In just one year, I had been pregnant three times, but I did not have a baby. It was something I could still barely register, no matter how many times I filled out the hospital intake forms. Three pregnancies, zero children — an error, a horror, a badly done sum.
That night, I allowed myself to howl out great gulping sobs as Manhattan glowed, oblivious, uncaring. I looked at the sky, the street, the wine I hadn't drunk for months, the cigarettes I hadn't smoked for years, and I said to everyone and no one, "I give up."
The first pregnancy had ended dramatically, gruesomely, on my bathroom floor. The second was lost in the scratchy black-and-white TV silence of the ultrasound room at my doctor's office, as I heard the muted thump of a heartbeat waft through the walls from the room next door, elusive music belonging to a woman luckier than me. The third, a whisper, was gone mere weeks after announcing itself via the twofold joy and terror of the test's double pink line.
I was 33, healthy, practicing yoga every day and eating a nutritious, balanced diet. How could this be happening?
All around me, friends and family members announced their pregnancies, a seemingly endless series of bump photos on Instagram or ultrasounds brandished over FaceTime. Seeing them resulted in a kind of feral envy that left me feeling as guilty as I was devastated. Meanwhile, my days revolved around crack-of-dawn blood draws at the fertility clinic, my desperate attempt to figure out why my babies kept passing through me like ghosts.

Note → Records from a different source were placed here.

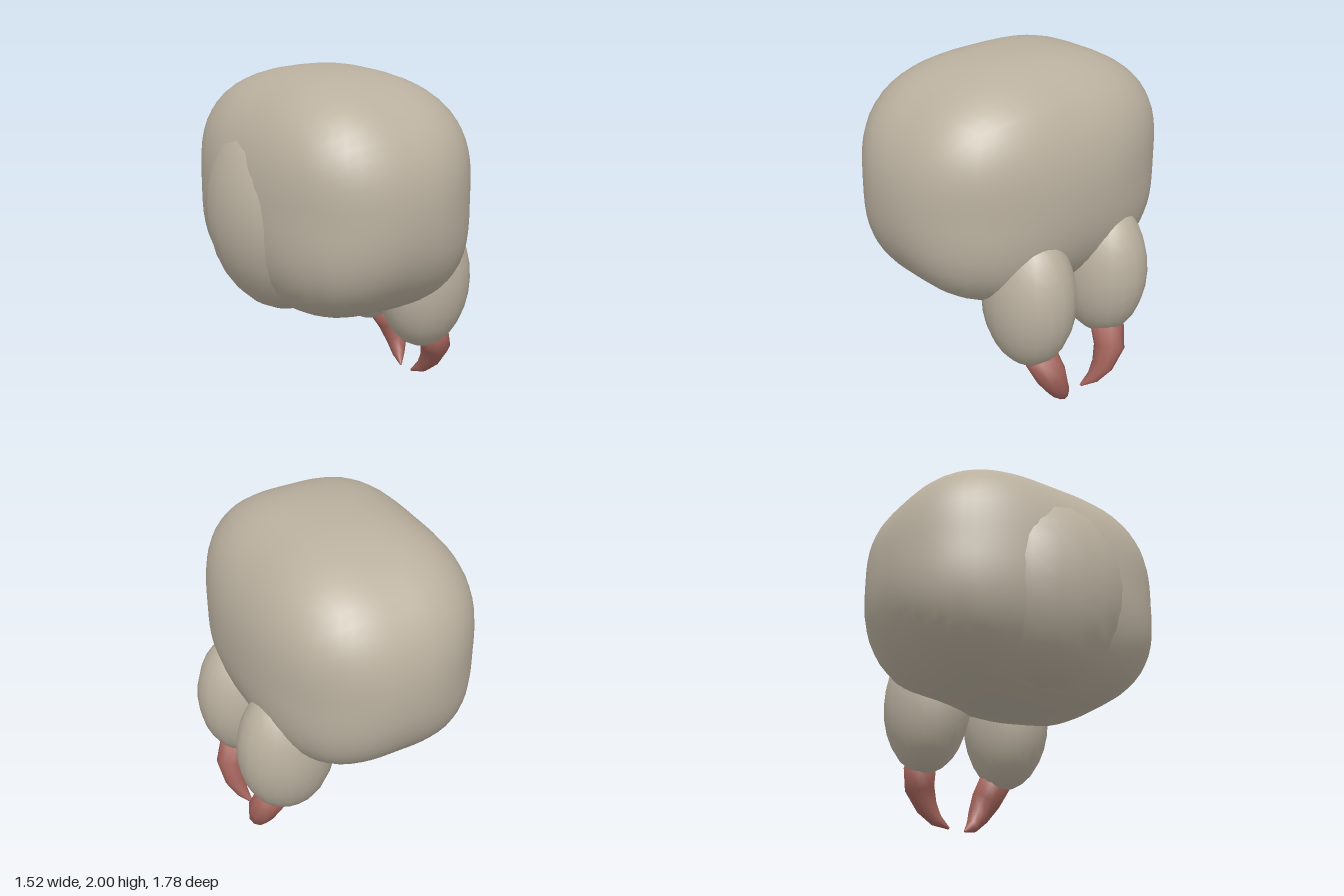
import * as THREE from 'three';
import { mergeVertices } from 'three/addons/utils/BufferGeometryUtils.js';

const beige = new THREE.MeshStandardMaterial({ color: 0xbab09f });
beige.name = 'beige skin';
const red = new THREE.MeshStandardMaterial({ color: 0xa2625a });
red.name = 'dull red claw';

function addMesh(parent, name, geometry, material) {
  const mesh = new THREE.Mesh(geometry, material);
  mesh.name = name;
  parent.add(mesh);
  return mesh;
}

// Pillow-like rounded block: a subdivided cube pushed onto a superellipsoid with full corners
function pillow(rx, ry, rz, power, bulge) {
  let g = new THREE.BoxGeometry(2, 2, 2, 16, 16, 16);
  g.deleteAttribute('uv');
  g.deleteAttribute('normal');
  g = mergeVertices(g);
  const pos = g.attributes.position;
  const d = new THREE.Vector3();
  for (let i = 0; i < pos.count; i++) {
    d.fromBufferAttribute(pos, i);
    // even out the angles between cube faces
    d.set(...d.toArray().map((c) => Math.tan(c * Math.PI / 4))).normalize();
    const sum = d.toArray().reduce((s, c) => s + Math.abs(c) ** power, 0);
    const corner = 27 * (d.x * d.y * d.z) ** 2;
    const r = sum ** (-1 / power) * (1 + bulge * corner);
    pos.setXYZ(i, d.x * r * rx, d.y * r * ry, d.z * r * rz);
  }
  g.computeVertexNormals();
  return g;
}

function ellipsoid(rx, ry, rz) {
  return new THREE.SphereGeometry(1, 20, 14).scale(rx, ry, rz);
}

// Tapered tube through rings of [x, y, z, radius], capped at both ends
function taperedTube(rings, sides) {
  const points = rings.map(([x, y, z]) => new THREE.Vector3(x, y, z));
  const last = rings.length - 1;
  const verts = [];
  const index = [];
  points.forEach((p, i) => {
    const t = points[Math.min(i + 1, last)].clone().sub(points[Math.max(i - 1, 0)]).normalize();
    const u = new THREE.Vector3(1, 0, 0).addScaledVector(t, -t.x).normalize();
    const v = t.clone().cross(u);
    for (let j = 0; j < sides; j++) {
      const a = (j / sides) * Math.PI * 2;
      const q = p.clone()
        .addScaledVector(u, Math.cos(a) * rings[i][3])
        .addScaledVector(v, Math.sin(a) * rings[i][3]);
      verts.push(q.x, q.y, q.z);
    }
  });
  const startCap = verts.length / 3;
  verts.push(...points[0].toArray(), ...points[last].toArray());
  for (let j = 0; j < sides; j++) {
    const k = (j + 1) % sides;
    for (let i = 0; i < last; i++) {
      const a = i * sides + j, b = i * sides + k;
      index.push(a, b, a + sides, b, b + sides, a + sides);
    }
    index.push(startCap, k, j, startCap + 1, last * sides + j, last * sides + k);
  }
  const g = new THREE.BufferGeometry();
  g.setAttribute('position', new THREE.Float32BufferAttribute(verts, 3));
  g.setIndex(index);
  g.computeVertexNormals();
  return g;
}

export function createModel() {
  const model = new THREE.Group();
  model.name = 'clawedCreature';

  // Main body
  addMesh(model, 'body', pillow(0.675, 0.71, 0.89, 2.35, 0.04), beige)
    .position.set(-0.015, 1.29, 0);

  // Hump showing through one side of the body
  addMesh(model, 'sideHump', ellipsoid(0.415, 0.59, 0.52), beige)
    .position.set(-0.35, 1.21, 0);

  // Pair of limbs, each an egg-shaped segment with an inward-curving claw
  for (const s of [1, -1]) {
    const limb = new THREE.Group();
    limb.name = s > 0 ? 'frontLimb' : 'backLimb';
    model.add(limb);
    addMesh(limb, 'limbSegment', ellipsoid(0.295, 0.43, 0.25), beige)
      .position.set(0.465, 0.72, s * 0.285);
    const path = [
      [0.555, 0.35, 0.268, 0.1],
      [0.61, 0.24, 0.235, 0.092],
      [0.612, 0.13, 0.18, 0.066],
      [0.59, 0.055, 0.125, 0.04],
      [0.558, 0.009, 0.055, 0.007],
    ].map(([x, y, z, r]) => [x, y, z * s, r]);
    addMesh(limb, 'claw', taperedTube(path, 10), red);
  }
  return model;
}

Though I was lucky enough to have a loving husband, family and group of friends, hardly anyone knew what to say to me. Many stumbled through "so sorry" and left it there. Much worse was the barrage of unsolicited advice, "suggestions" and inquiries into my eating and exercise habits. Even more terrible were the people who seemed to know what not to say but weren't sure what to say. This resulted in the worst possible outcome -- silence.
I, on the other hand, suddenly couldn't shut up. After my third miscarriage, something about the depth of my despair made me incapable of lying. I decided if I couldn't stay pregnant, then I could at least stay honest. So I told everyone -- my boss, my dentist, a stranger at a wedding after she asked me if I was "thinking of having kids."
And that was when something magical happened. I realized I wasn't alone.
My boss? He'd experienced it once before, and he was so sorry -- did I need time off? The dentist? She'd had four before having her baby. The lady at the wedding? Hers was one horrible Christmas Eve in 2003, and she has never forgotten it. She lights a candle every year with her three living daughters.
When I saw Chrissy Teigen's Instagram post
in which she shared photographs showing the heartbreaking loss of her son, I experienced the sensation of wanting to both wrap my arms around her and applaud her openness. She knew, even in the depths of her grief, the power of sharing her story. Only then can we try and find the right words in the face of such loss.
So, as we embark on Baby Loss Awareness Week
, here's what I ask you to say and not say, informed by my own experience and by those who so generously shared their stories with me. One caveat: Since no pregnancy or baby loss experience is universal, not all may be right for you to say (or hear). But I list them because perhaps you are that woman on the roof, or maybe you know someone who needs coaxing down from hers. You can try to help. Here's how.
DO say: "Miscarriage is as much a part of pregnancy and motherhood as having a baby."
Pregnancy loss is devastatingly common. You may not think you know anyone who has had a miscarriage, but trust me, you do. An estimated one in four women will experience miscarriage, according to Tommy's
, a UK charity focused on baby loss. However, many doctors I have met along the way have told me the true number, in their clinical experience, is much higher. My OB-GYN told me that about 50% of women she saw at their first ultrasound did not have a viable pregnancy. Yes, 50%!
Not all pregnancies end with birth and babies. They still matter.
DO NOT say: "Have you thought about ..."
I cannot emphasize the importance of eliminating this phrase from your vocabulary. Do you know what she's thinking about? Her loss. The grief sits, a fog on the